A physicist explains why and how we redefined a basic unit of measure.
Head in the clouds? Then it's time to make yourself a useful citizen scientist.
Scientists think optical clocks are ready to replace the atomic clock as the standard
Understanding its mechanism will help researchers create better space suits and even concussion preventing helmets
Quantum teleportation, more reliable than ever before, at greater distances than ever before.
An ambitious experiment is underway to harness the heat of a volcano in central Oregon. The process is green, efficient... and causes earthquakes.
Measuring the distance to cosmic neighbors helps calculate the expansion of the universe as a whole.
Serge Haroche and David Wineland have figured out how to measure quantum systems without disturbing them, enabling the first steps toward quantum computers.
Tomorrow's historical astronomical event is not just a beautiful novelty
One man's noise is another man's long-sought signal
The limits of travel are defined not by what vehicles can do, but by what vehicles can do to us. So how much can we take?
Nearly a decade ago, NASA built an Earth-monitoring satellite that could have observed global warming in action.

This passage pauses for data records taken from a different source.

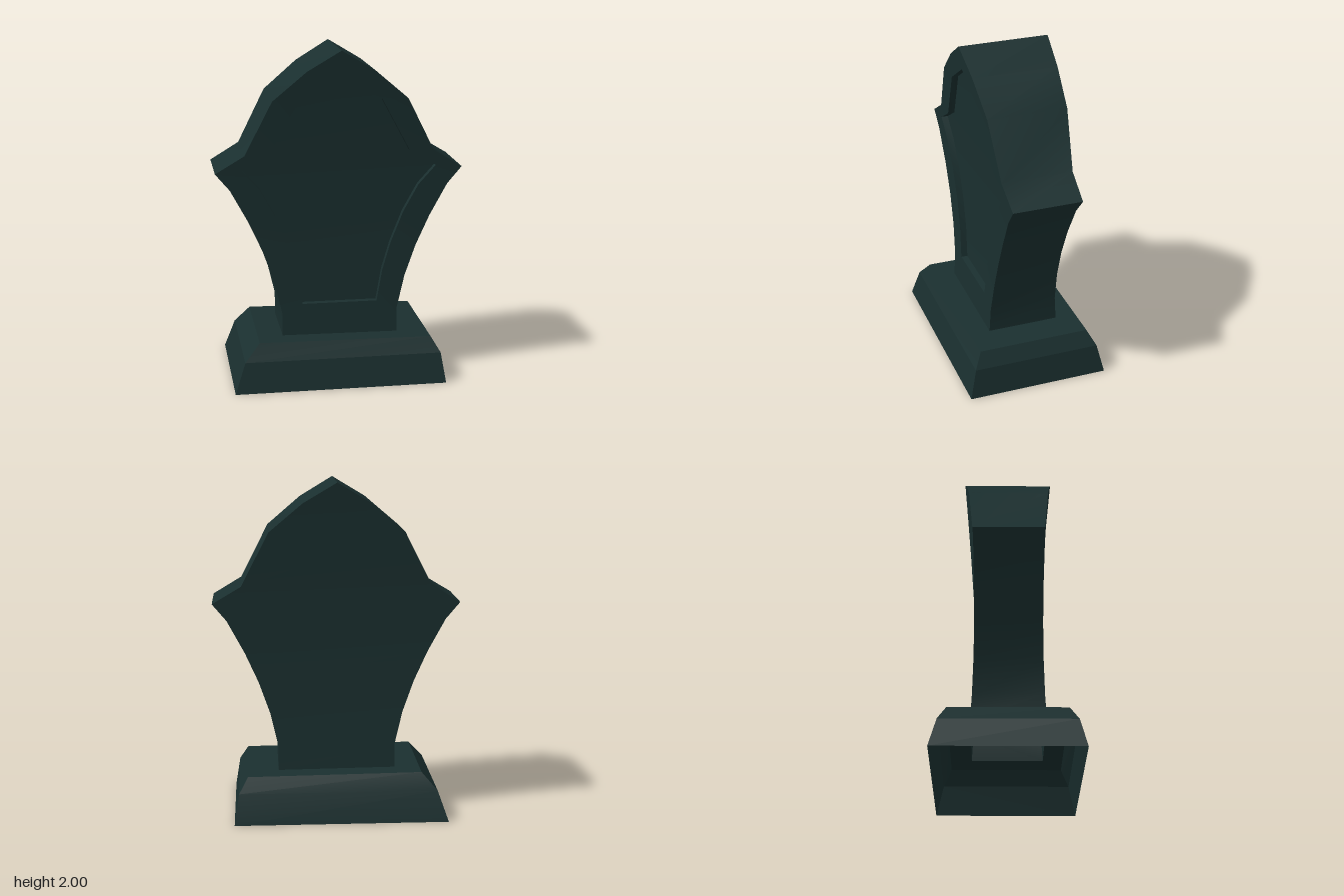
import * as THREE from 'three';
import { toCreasedNormals } from 'three/addons/utils/BufferGeometryUtils.js';

const stone = new THREE.MeshStandardMaterial({ color: 0x1a2f2f, side: THREE.DoubleSide });

// Right half of the slab outline and of the sunken panel, paired from foot to peak
const OUTER = [[0.35, 0.265], [0.35, 0.42], [0.397, 0.62], [0.464, 0.81], [0.545, 0.99], [0.65, 1.185],
  [0.735, 1.287], [0.563, 1.39], [0.4, 1.71], [0.2, 1.88], [0, 2]];
const INNER = [[0.226, 0.47], [0.226, 0.47], [0.26, 0.66], [0.31, 0.83], [0.385, 1.02], [0.475, 1.185],
  [0.577, 1.3], [0.417, 1.395], [0.245, 1.71], [0.122, 1.785], [0, 1.858]];
const RECESS = 0.04;

// The slab is slimmest at the waist and thickens towards foot and peak
const halfDepth = (y) => 0.197 + 0.056 * (y - 0.85) ** 2;
const front = ([x, y]) => [x, y, 0.006 + halfDepth(y)];
const back = ([x, y]) => [x, y, 0.006 - halfDepth(y)];
const sunk = ([x, y]) => [x, y, 0.006 + halfDepth(y) - RECESS];
const mirror = ([x, y]) => [-x, y];
const fullLoop = (half) => [...half, ...half.slice(0, -1).reverse().map(mirror)];

// Collects quads, dropping collapsed triangles
function surface(name, crease, fill) {
  const pos = [];
  const same = (p, q) => p.every((v, i) => Math.abs(v - q[i]) < 1e-6);
  const tri = (a, b, c) => {
    if (!same(a, b) && !same(b, c) && !same(a, c)) pos.push(...a, ...b, ...c);
  };
  fill((a, b, c, d) => { tri(a, b, c); tri(a, c, d); });
  const geo = new THREE.BufferGeometry();
  geo.setAttribute('position', new THREE.Float32BufferAttribute(pos, 3));
  const mesh = new THREE.Mesh(toCreasedNormals(geo, crease), stone);
  mesh.name = name;
  return mesh;
}

function createSlab() {
  const outer = fullLoop(OUTER), inner = fullLoop(INNER), n = outer.length;
  const slab = new THREE.Group();
  slab.name = 'headstone';

  // Outer edge, front frame, recess walls and back; the foot stays open
  slab.add(surface('slabBody', 0.6, (quad) => {
    for (let i = 0; i < n; i++) {
      const j = (i + 1) % n;
      if (j) quad(front(outer[i]), back(outer[i]), back(outer[j]), front(outer[j]));
      quad(front(outer[i]), front(outer[j]), front(inner[j]), front(inner[i]));
      quad(front(inner[i]), front(inner[j]), sunk(inner[j]), sunk(inner[i]));
    }
    for (let i = 0; i < OUTER.length - 1; i++) {
      const a = OUTER[i], b = OUTER[i + 1];
      quad(back(a), back(mirror(a)), back(mirror(b)), back(b));
    }
  }));

  // Sunken face
  slab.add(surface('inscriptionPanel', 0.6, (quad) => {
    for (let i = 0; i < INNER.length - 1; i++) {
      const a = INNER[i], b = INNER[i + 1];
      quad(sunk(mirror(a)), sunk(a), sunk(b), sunk(mirror(b)));
    }
  }));
  return slab;
}

// Hollow plinth, slightly uneven: rings of [left, right, back, front, yLeft, yRight]
function createPlinth() {
  const d = halfDepth(0.27);
  const rings = [
    [-0.655, 0.616, -0.43, 0.43, 0, 0],
    [-0.592, 0.588, -0.386, 0.39, 0.18, 0.18],
    [-0.5, 0.535, -0.338, 0.342, 0.283, 0.27],
    [-0.35, 0.35, 0.006 - d, 0.006 + d, 0.281, 0.273],
  ].map(([l, r, b, f, yl, yr]) => [[l, yl, f], [r, yr, f], [r, yr, b], [l, yl, b]]);
  return surface('plinth', 0.2, (quad) => {
    for (let k = 0; k < rings.length - 1; k++) {
      for (let i = 0; i < 4; i++) {
        const j = (i + 1) % 4;
        quad(rings[k][i], rings[k][j], rings[k + 1][j], rings[k + 1][i]);
      }
    }
  });
}

export function createModel() {
  const model = new THREE.Group();
  model.name = 'gravestone';
  model.add(createPlinth(), createSlab());
  return model;
}
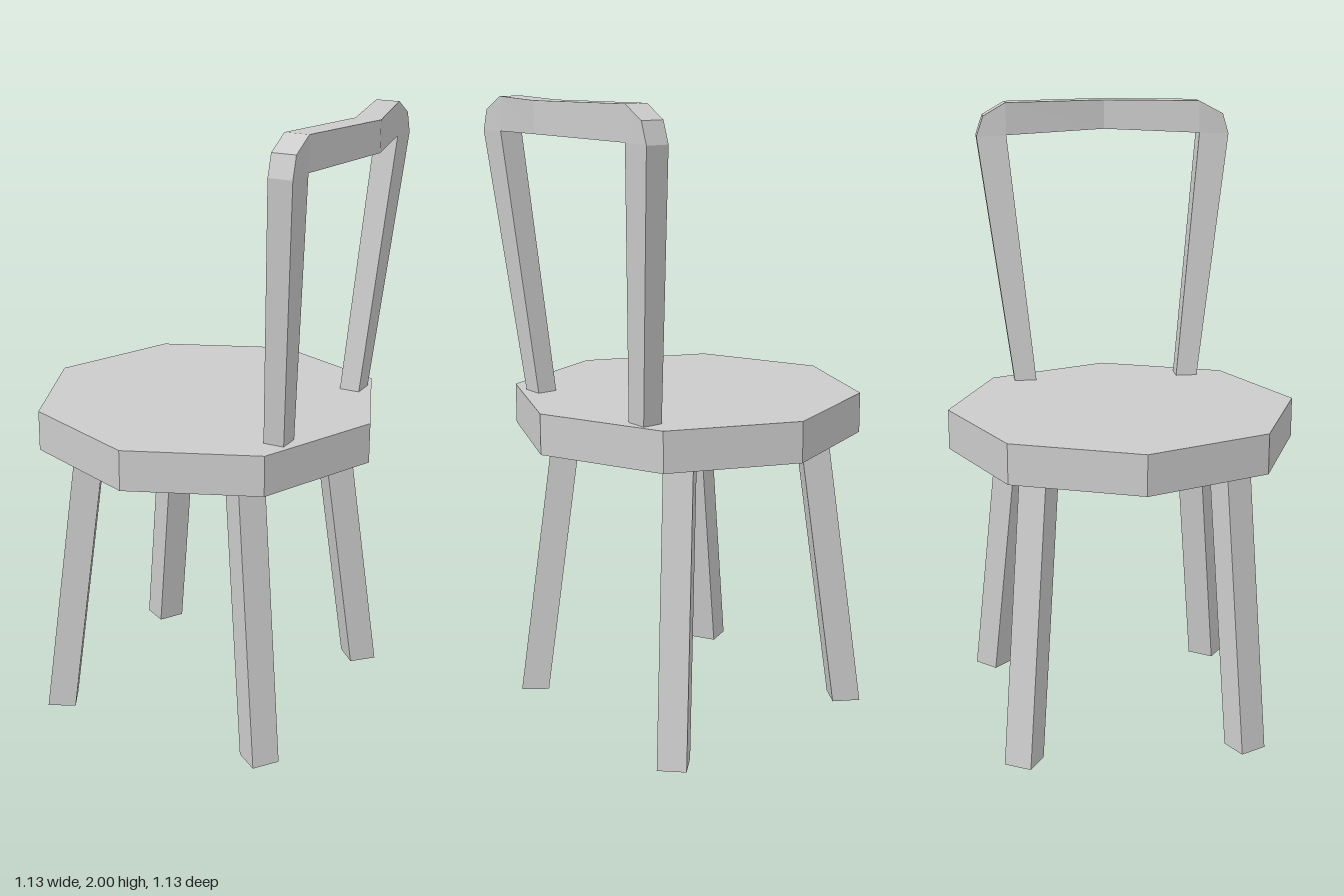
import * as THREE from 'three';

const material = new THREE.MeshStandardMaterial({ color: 0xcccccc, flatShading: true, side: THREE.DoubleSide });

// Skin a chain of four-cornered rings and close both ends.
function loft(rings) {
  const pos = [];
  const quad = (a, b, c, d) => pos.push(...a, ...b, ...c, ...a, ...c, ...d);
  for (let r = 0; r < rings.length - 1; r++) {
    const p = rings[r], q = rings[r + 1];
    for (let i = 0; i < 4; i++) {
      const j = (i + 1) % 4;
      quad(p[i], p[j], q[j], q[i]);
    }
  }
  const s = rings[0], e = rings[rings.length - 1];
  quad(s[3], s[2], s[1], s[0]);
  quad(e[0], e[1], e[2], e[3]);
  const geometry = new THREE.BufferGeometry();
  geometry.setAttribute('position', new THREE.Float32BufferAttribute(pos, 3));
  geometry.computeVertexNormals();
  return geometry;
}

function add(group, name, geometry) {
  const mesh = new THREE.Mesh(geometry, material);
  mesh.name = name;
  group.add(mesh);
  return mesh;
}

// Horizontal square with its first corner turned from +z.
function square(x, y, z, angle) {
  return [0, 1, 2, 3].map((i) => {
    const a = angle + i * Math.PI / 2;
    return [x + 0.065 * Math.sin(a), y, z + 0.065 * Math.cos(a)];
  });
}

export function createModel() {
  const group = new THREE.Group();
  group.name = 'chair';

  // Octagonal seat
  add(group, 'seat', new THREE.CylinderGeometry(0.567, 0.567, 0.13, 8)).position.y = 0.995;

  // Splayed legs, each twisted a little: foot x, foot z, twist, lean x, lean z
  const legs = {
    frontLeftLeg: [0.375, 0.36, 0.16, -0.1, -0.077],
    frontRightLeg: [-0.38, 0.35, -0.31, 0.11, -0.045],
    backLeftLeg: [0.38, -0.42, 0, -0.097, 0.09],
    backRightLeg: [-0.391, -0.367, 0.25, 0.107, 0.07],
  };
  for (const [name, [x, z, twist, dx, dz]] of Object.entries(legs)) {
    add(group, name, loft([square(x, 0, z, twist), square(x + dx, 0.935, z + dz, twist)]));
  }

  // Backrest hoop: outer z, outer y, inner z, inner y, near x, far x
  const hoop = [
    [0.307, 1.05, 0.235, 1.05, 0.35, 0.417],
    [0.418, 1.89, 0.318, 1.893, 0.407, 0.484],
    [0.398, 1.957, 0.318, 1.893, 0.407, 0.484],
    [0.316, 2, 0.318, 1.893, 0.407, 0.484],
    [0, 2, 0, 1.903, 0.484, 0.565],
    [-0.34, 2, -0.338, 1.893, 0.407, 0.484],
    [-0.415, 1.957, -0.338, 1.893, 0.407, 0.484],
    [-0.438, 1.89, -0.338, 1.893, 0.407, 0.484],
    [-0.327, 1.05, -0.253, 1.05, 0.35, 0.417],
  ];
  add(group, 'backrest', loft(hoop.map(([zo, yo, zi, yi, x0, x1]) =>
    [[x0, yo, zo], [x1, yo, zo], [x1, yi, zi], [x0, yi, zi]])));

  return group;
}
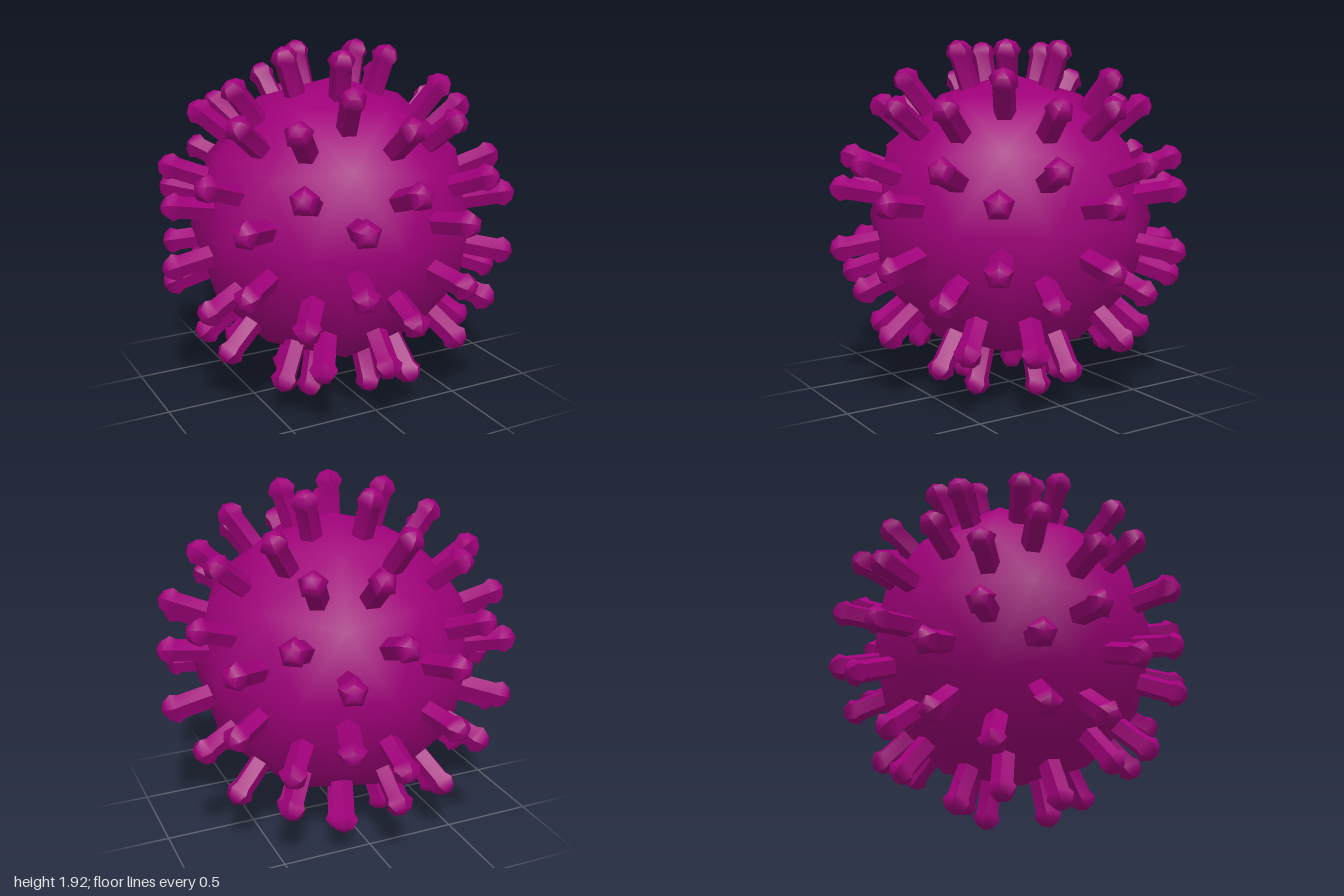
import * as THREE from 'three';
import { toCreasedNormals } from 'three/addons/utils/BufferGeometryUtils.js';

const CENTRE_Y = 0.97;
const BODY_RADIUS = 0.786;

export function createModel() {
  const model = new THREE.Group();
  model.name = 'virus';
  const magenta = new THREE.MeshStandardMaterial({ color: 0xa0007a });
  magenta.name = 'magenta';

  // Body: 80-sided icosphere, turned so that one five-fold corner points up
  const bodyGeometry = new THREE.IcosahedronGeometry(BODY_RADIUS, 1);
  bodyGeometry.rotateZ(-Math.atan(2 / (1 + Math.sqrt(5))));
  const body = new THREE.Mesh(bodyGeometry, magenta);
  body.name = 'body';
  body.position.y = CENTRE_Y;
  model.add(body);

  // Spike: five-sided stem with a flared, bevelled head, measured from the body centre
  const profile = [[0.061, 0.68], [0.061, 0.91], [0.078, 0.945], [0.05, 0.988], [0, 1.009]]
    .map(([r, h]) => new THREE.Vector2(r, h));
  const spikeGeometry = toCreasedNormals(new THREE.LatheGeometry(profile, 5), 1.0);

  const spikes = new THREE.Group();
  spikes.name = 'spikes';
  spikes.position.y = CENTRE_Y;
  model.add(spikes);

  // One spike at the middle of every body face, one corner of its head turned upward
  const up = new THREE.Vector3(0, 1, 0);
  const corners = bodyGeometry.attributes.position;
  const corner = new THREE.Vector3();
  for (let i = 0; i < corners.count; i += 3) {
    const out = new THREE.Vector3();
    for (let j = 0; j < 3; j++) out.add(corner.fromBufferAttribute(corners, i + j));
    out.normalize();
    const side = new THREE.Vector3().crossVectors(out, up).normalize();
    const top = new THREE.Vector3().crossVectors(side, out);
    const spike = new THREE.Mesh(spikeGeometry, magenta);
    spike.name = 'spike';
    spike.quaternion.setFromRotationMatrix(new THREE.Matrix4().makeBasis(side, out, top));
    spikes.add(spike);
  }
  return model;
}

Then the agency stashed it in a warehouse in Maryland, where it remains to this day.
All this week, the origin and continued preservation of five of our favorite standard units of measure
By measuring changes in rocks, seismologists may have found a way of predicting quakes hours in advance
A notoriously imperfect standard of measurement gets a modern makeover
Sewage is more than just filth. It's evidence of our worst habits, everything from caffeine to cocaine, all ingested and flushed down the toilet. Now scientists are using wastewater to drug-test entire cities, and the results are sobering
The nation's satellites document environmental threats around the globe. So why is the future of earth observation in peril?
This mechanized pack animal will follow soldiers wherever duty calls them. Click here to download an incredible video (WMV format) of the BigDog in action.
The banana as we know it is on a crash course toward extinction. For scientists, the battle to resuscitate the world's favorite fruit has begun--a race against time that just may be too late to win
Last July, 9-year-old Alex Everett received his first shot of synthetic human growth hormone--an injection he will get every night for eight years. Alex is not sick--he is short. Should we be treating stature as a medical condition?
Behind the scenes in the race to develop a military vehicle that can drive itself.
New designs and materials will make future skyscrapers sturdier, safer, and smarter.